[Recorded information]
== == ==

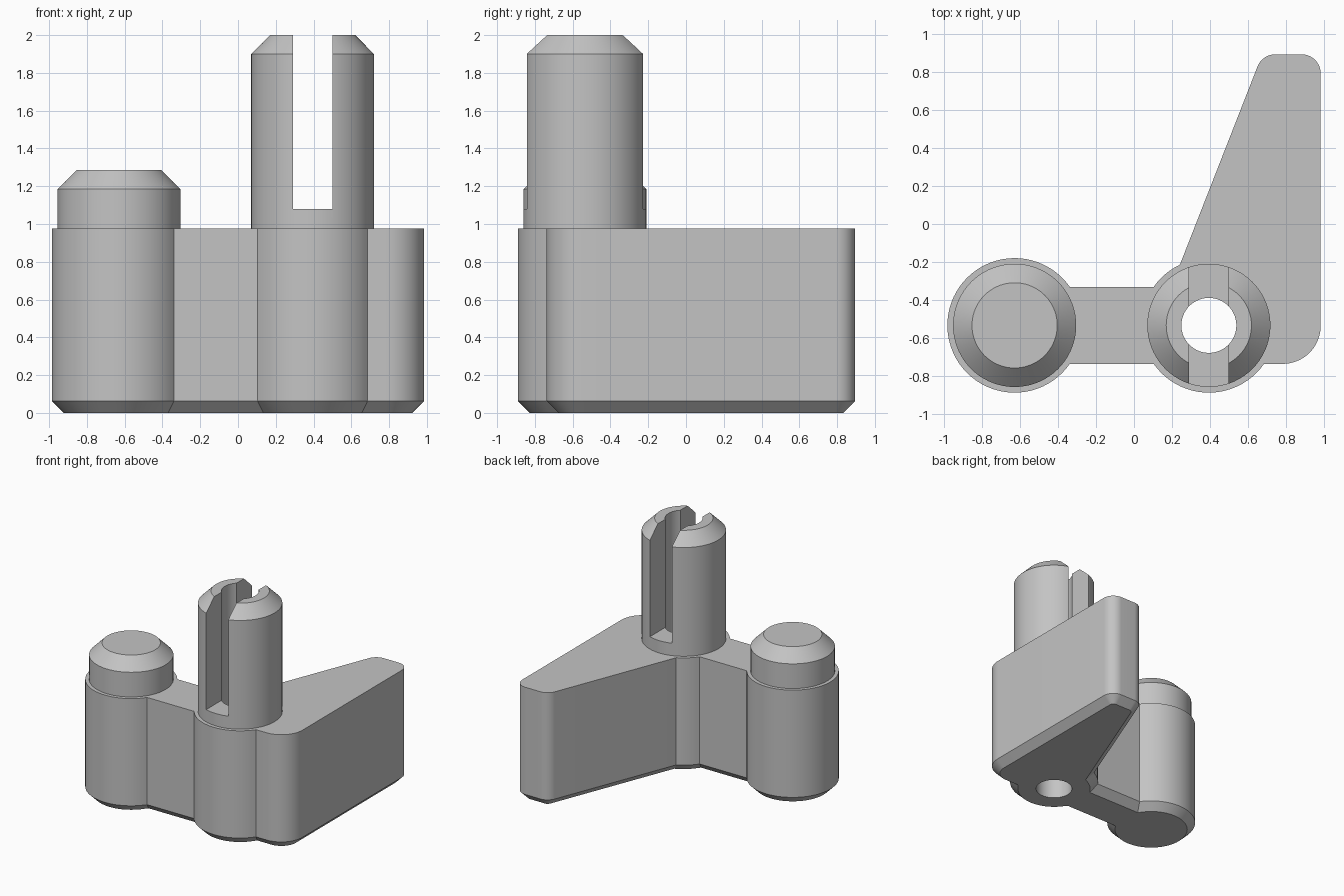
import bpy, bmesh
from math import radians, sin, cos, asin, degrees

cube = bpy.data.objects.get("Cube")
if cube:
    bpy.data.objects.remove(cube, do_unlink=True)

grey = bpy.data.materials.new("plain grey")
grey.use_nodes = True
colour = (0.55, 0.55, 0.55, 1)
grey.diffuse_color = colour
grey.node_tree.nodes["Principled BSDF"].inputs["Base Color"].default_value = colour

POST_Y = -0.535
LEFT_X, RIGHT_X = -0.63, 0.395
POST_R, PEG_R, TIP_R, HOLE_R = 0.355, 0.325, 0.225, 0.145
BASE_TOP = 0.975
TOP = 2.0


def arc(cx, cy, r, start, end, step=5):
    n = max(2, round(abs(end - start) / step))
    angles = [radians(start + (end - start) * i / n) for i in range(n + 1)]
    return [(cx + r * cos(a), cy + r * sin(a)) for a in angles]


def make_object(name, bm):
    bmesh.ops.recalc_face_normals(bm, faces=bm.faces)
    mesh = bpy.data.meshes.new(name)
    bm.to_mesh(mesh)
    bm.free()
    mesh.materials.append(grey)
    obj = bpy.data.objects.new(name, mesh)
    bpy.context.collection.objects.link(obj)
    return obj


def prism(name, outline, z0, z1, chamfer=0):
    """Extrude an outline upward, optionally chamfering the bottom rim."""
    bm = bmesh.new()
    bottom = bm.faces.new([bm.verts.new((x, y, z0)) for x, y in outline])
    rim = list(bottom.edges)
    out = bmesh.ops.extrude_face_region(bm, geom=[bottom], use_keep_orig=True)
    for v in out["geom"]:
        if isinstance(v, bmesh.types.BMVert):
            v.co.z = z1
    bmesh.ops.recalc_face_normals(bm, faces=bm.faces)
    if chamfer:
        bmesh.ops.bevel(bm, geom=rim, offset=chamfer, offset_type='OFFSET',
                        segments=1, affect='EDGES', clamp_overlap=False)
    return make_object(name, bm)


def peg(name, x, top):
    """Round peg with a conical tip."""
    bm = bmesh.new()
    rings = [[bm.verts.new((px, py, z)) for px, py in arc(x, POST_Y, r, 0, 360)[:-1]]
             for r, z in ((PEG_R, BASE_TOP), (PEG_R, top - 0.1), (TIP_R, top))]
    for low, high in zip(rings, rings[1:]):
        for i in range(len(low)):
            bm.faces.new((low[i - 1], low[i], high[i], high[i - 1]))
    bm.faces.new(rings[0])
    bm.faces.new(rings[-1])
    return make_object(name, bm)


def cut(target, cutter):
    mod = target.modifiers.new("cut", 'BOOLEAN')
    mod.operation = 'DIFFERENCE'
    mod.solver = 'EXACT'
    mod.object = cutter
    bpy.context.view_layer.objects.active = target
    bpy.ops.object.modifier_apply(modifier=mod.name)


# Base: two round posts, a bridge and a tapered wing in one outline
join = degrees(asin(0.203 / POST_R))
outline = (arc(LEFT_X, POST_Y, POST_R, join, 360 - join)
           + arc(RIGHT_X, POST_Y, POST_R, 180 + join, 360 - join)
           + arc(0.785, -0.538, 0.2, -90, 0)
           + arc(0.885, 0.795, 0.1, 0, 90)
           + arc(0.745, 0.795, 0.1, 90, 158.5)
           + arc(RIGHT_X, POST_Y, POST_R, 115.5, 180 - join))
base = prism("base", outline, 0, BASE_TOP, 0.063)

# Pegs
short_peg = peg("short_peg", LEFT_X, 1.285)
slotted_peg = peg("slotted_peg", RIGHT_X, TOP)

# Through hole and slot
hole = prism("hole_cutter", arc(RIGHT_X, POST_Y, HOLE_R, 0, 360)[:-1], -0.2, TOP + 0.2)
x0, x1, y0, y1 = RIGHT_X - 0.104, RIGHT_X + 0.104, POST_Y - 0.5, POST_Y + 0.5
slot = prism("slot_cutter", [(x0, y0), (x1, y0), (x1, y1), (x0, y1)], 1.08, TOP + 0.2)
cut(base, hole)
cut(slotted_peg, hole)
cut(slotted_peg, slot)
for helper in (hole, slot):
    bpy.data.objects.remove(helper, do_unlink=True)

# Smooth round walls, sharp rims
bpy.ops.object.select_all(action='DESELECT')
for obj in (base, short_peg, slotted_peg):
    obj.select_set(True)
bpy.context.view_layer.objects.active = base
bpy.ops.object.shade_smooth_by_angle(angle=radians(20))
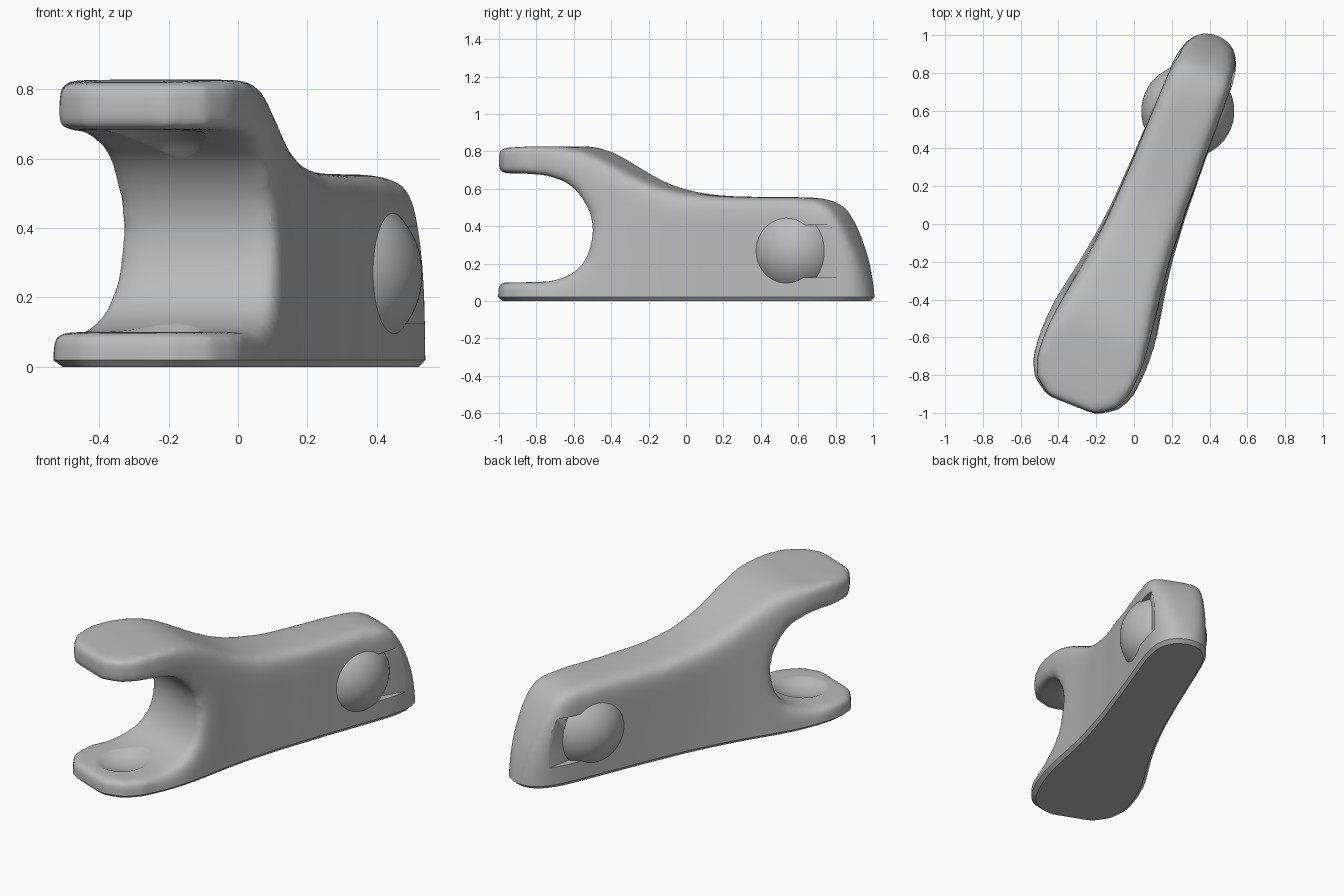
import bpy, bmesh, math

cube = bpy.data.objects.get("Cube")
if cube:
    bpy.data.objects.remove(cube)

TURN = math.radians(-21.5)
BALL_U, BALL_R, BALL_Z = 0.657, 0.246, 0.267

grey = bpy.data.materials.new("plain_grey")
grey.use_nodes = True
grey.diffuse_color = (0.5, 0.5, 0.5, 1)
grey.node_tree.nodes["Principled BSDF"].inputs["Base Color"].default_value = (0.5, 0.5, 0.5, 1)


def prism(name, low, high):
    """Closed solid between two matching loops of points."""
    bm = bmesh.new()
    a = [bm.verts.new(p) for p in low]
    b = [bm.verts.new(p) for p in high]
    bm.faces.new(a)
    bm.faces.new(b)
    for i in range(len(a)):
        j = (i + 1) % len(a)
        bm.faces.new((a[i], a[j], b[j], b[i]))
    bmesh.ops.recalc_face_normals(bm, faces=bm.faces)
    return make_object(name, bm)


def make_object(name, bm):
    mesh = bpy.data.meshes.new(name)
    bm.to_mesh(mesh)
    bm.free()
    mesh.materials.append(grey)
    obj = bpy.data.objects.new(name, mesh)
    bpy.context.collection.objects.link(obj)
    return obj


def ball(name, radius, y, z):
    bm = bmesh.new()
    bmesh.ops.create_uvsphere(bm, u_segments=64, v_segments=32, radius=radius)
    bmesh.ops.translate(bm, verts=bm.verts, vec=(0, y, z))
    return make_object(name, bm)


def boolean(obj, cutter, operation):
    mod = obj.modifiers.new("cut", 'BOOLEAN')
    mod.operation = operation
    mod.solver = 'EXACT'
    mod.object = cutter
    cutter.hide_render = True


def soften(obj, iterations, group=""):
    mod = obj.modifiers.new("soften", 'SMOOTH')
    mod.factor = 0.5
    mod.iterations = iterations
    mod.vertex_group = group


def bake(obj, helpers):
    """Replace the mesh by its evaluated form and drop the helpers."""
    graph = bpy.context.evaluated_depsgraph_get()
    graph.update()
    mesh = bpy.data.meshes.new_from_object(obj.evaluated_get(graph))
    obj.modifiers.clear()
    obj.data = mesh
    for h in helpers:
        bpy.data.objects.remove(h)


# Side profile: clamp jaws in front, long sloping back
side = [(-1.016, -0.2), (-1.016, 0.1), (-0.8, 0.1), (-0.67, 0.105), (-0.56, 0.14), (-0.49, 0.2),
        (-0.455, 0.29), (-0.442, 0.38), (-0.46, 0.47), (-0.51, 0.56), (-0.59, 0.635),
        (-0.7, 0.672), (-0.85, 0.682), (-1.016, 0.682), (-1.016, 0.818), (-0.8, 0.826),
        (-0.59, 0.828), (-0.48, 0.805), (-0.37, 0.75), (-0.26, 0.69), (-0.16, 0.64),
        (-0.05, 0.603), (0.08, 0.575), (0.24, 0.56), (0.5, 0.555), (0.7, 0.555), (0.81, 0.55),
        (0.9, 0.505), (0.975, 0.385), (1.02, 0.28), (1.055, 0.19), (1.095, 0.02), (1.105, -0.2)]
body = prism("clamp_body", [(-0.6, u, z) for u, z in side], [(0.6, u, z) for u, z in side])

# Plan outline: length, half width below, taper above
half = [(-1.02, 0.135, 0.9), (-0.945, 0.245, 0.9), (-0.85, 0.288, 0.9), (-0.7, 0.304, 0.88),
        (-0.55, 0.3, 0.84), (-0.4, 0.272, 0.81), (-0.25, 0.242, 0.82), (-0.1, 0.217, 0.84),
        (0.15, 0.193, 0.9), (0.45, 0.18, 0.96), (0.85, 0.172, 0.96), (0.95, 0.162, 0.94),
        (1.03, 0.13, 0.94), (1.08, 0.08, 0.94), (1.1, 0.02, 0.94)]
right = [(w * 1.02, u, w * t) for u, w, t in half]
outline = right + [(-a, u, -b) for a, u, b in reversed(right)]
plan = prism("plan_cutter", [(a, u, -0.3) for a, u, b in outline],
             [(b, u, 1.0) for a, u, b in outline])
boolean(body, plan, 'INTERSECT')

# Soften all edges a little, then the neck and back much more
remesh = body.modifiers.new("remesh", 'REMESH')
remesh.mode = 'VOXEL'
remesh.voxel_size = 0.015
soften(body, 30)
bake(body, [plan])
neck = body.vertex_groups.new(name="neck")
for v in body.data.vertices:
    neck.add([v.index], min(1, max(0, (v.co.y + 0.8) / 0.3)), 'REPLACE')
soften(body, 110, "neck")
bake(body, [])

# Flat underside with a small chamfer
bm = bmesh.new()
bm.from_mesh(body.data)
bmesh.ops.bisect_plane(bm, geom=bm.verts[:] + bm.edges[:] + bm.faces[:], dist=1e-5,
                       plane_co=(0, 0, 0.02), plane_no=(0, 0, 1), clear_inner=True)
rim = [e for e in bm.edges if e.is_boundary]
ring = bmesh.ops.extrude_edge_only(bm, edges=rim)["geom"]
for v in [g for g in ring if isinstance(g, bmesh.types.BMVert)]:
    v.co = (v.co.x * 0.92, v.co.y * 0.98, 0)
bmesh.ops.holes_fill(bm, edges=[e for e in bm.edges if e.is_boundary], sides=0)
bmesh.ops.recalc_face_normals(bm, faces=bm.faces)
bm.to_mesh(body.data)
bm.free()

# Shallow round seats in both jaws
helpers = [ball("seat_cutter", 0.3, -0.79, z) for z in (0.367, 0.412)]


# Wedge pockets behind the ball, with a slanted rear edge
def wedge(side_sign, z, end_x, end_u):
    far = 4
    return [(side_sign * 0.1, 0.67, z), (side_sign * 0.5, 0.67, z),
            (side_sign * (0.1 + (end_x - 0.1) * far), 0.67 + (end_u - 0.67) * far, z)]


for s in (-1, 1):
    helpers.append(prism("pocket_cutter", wedge(s, 0.125, 0.15, 0.945),
                         wedge(s, 0.405, 0.145, 0.87)))
for h in helpers:
    boolean(body, h, 'DIFFERENCE')
bake(body, helpers)

# Ball joint at the back
joint = ball("ball_joint", BALL_R, BALL_U, BALL_Z)

# Shade and turn into place
for obj in (body, joint):
    obj.data.materials.clear()
    obj.data.materials.append(grey)
    obj.rotation_euler.z = TURN
    obj.location = (0.044, -0.014, 0)
    obj.select_set(True)
    bpy.context.view_layer.objects.active = obj
bpy.ops.object.shade_smooth_by_angle(angle=math.radians(35))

== == ==

[Requirement] Reproduce verbatim the lines above, from the line with "graph = bpy.context.evaluated_depsgraph_get()" through the line with "boolean(body, plan, 'INTERSECT')".

[Task output]
    graph = bpy.context.evaluated_depsgraph_get()
    graph.update()
    mesh = bpy.data.meshes.new_from_object(obj.evaluated_get(graph))
    obj.modifiers.clear()
    obj.data = mesh
    for h in helpers:
        bpy.data.objects.remove(h)


# Side profile: clamp jaws in front, long sloping back
side = [(-1.016, -0.2), (-1.016, 0.1), (-0.8, 0.1), (-0.67, 0.105), (-0.56, 0.14), (-0.49, 0.2),
        (-0.455, 0.29), (-0.442, 0.38), (-0.46, 0.47), (-0.51, 0.56), (-0.59, 0.635),
        (-0.7, 0.672), (-0.85, 0.682), (-1.016, 0.682), (-1.016, 0.818), (-0.8, 0.826),
        (-0.59, 0.828), (-0.48, 0.805), (-0.37, 0.75), (-0.26, 0.69), (-0.16, 0.64),
        (-0.05, 0.603), (0.08, 0.575), (0.24, 0.56), (0.5, 0.555), (0.7, 0.555), (0.81, 0.55),
        (0.9, 0.505), (0.975, 0.385), (1.02, 0.28), (1.055, 0.19), (1.095, 0.02), (1.105, -0.2)]
body = prism("clamp_body", [(-0.6, u, z) for u, z in side], [(0.6, u, z) for u, z in side])

# Plan outline: length, half width below, taper above
half = [(-1.02, 0.135, 0.9), (-0.945, 0.245, 0.9), (-0.85, 0.288, 0.9), (-0.7, 0.304, 0.88),
        (-0.55, 0.3, 0.84), (-0.4, 0.272, 0.81), (-0.25, 0.242, 0.82), (-0.1, 0.217, 0.84),
        (0.15, 0.193, 0.9), (0.45, 0.18, 0.96), (0.85, 0.172, 0.96), (0.95, 0.162, 0.94),
        (1.03, 0.13, 0.94), (1.08, 0.08, 0.94), (1.1, 0.02, 0.94)]
right = [(w * 1.02, u, w * t) for u, w, t in half]
outline = right + [(-a, u, -b) for a, u, b in reversed(right)]
plan = prism("plan_cutter", [(a, u, -0.3) for a, u, b in outline],
             [(b, u, 1.0) for a, u, b in outline])
boolean(body, plan, 'INTERSECT')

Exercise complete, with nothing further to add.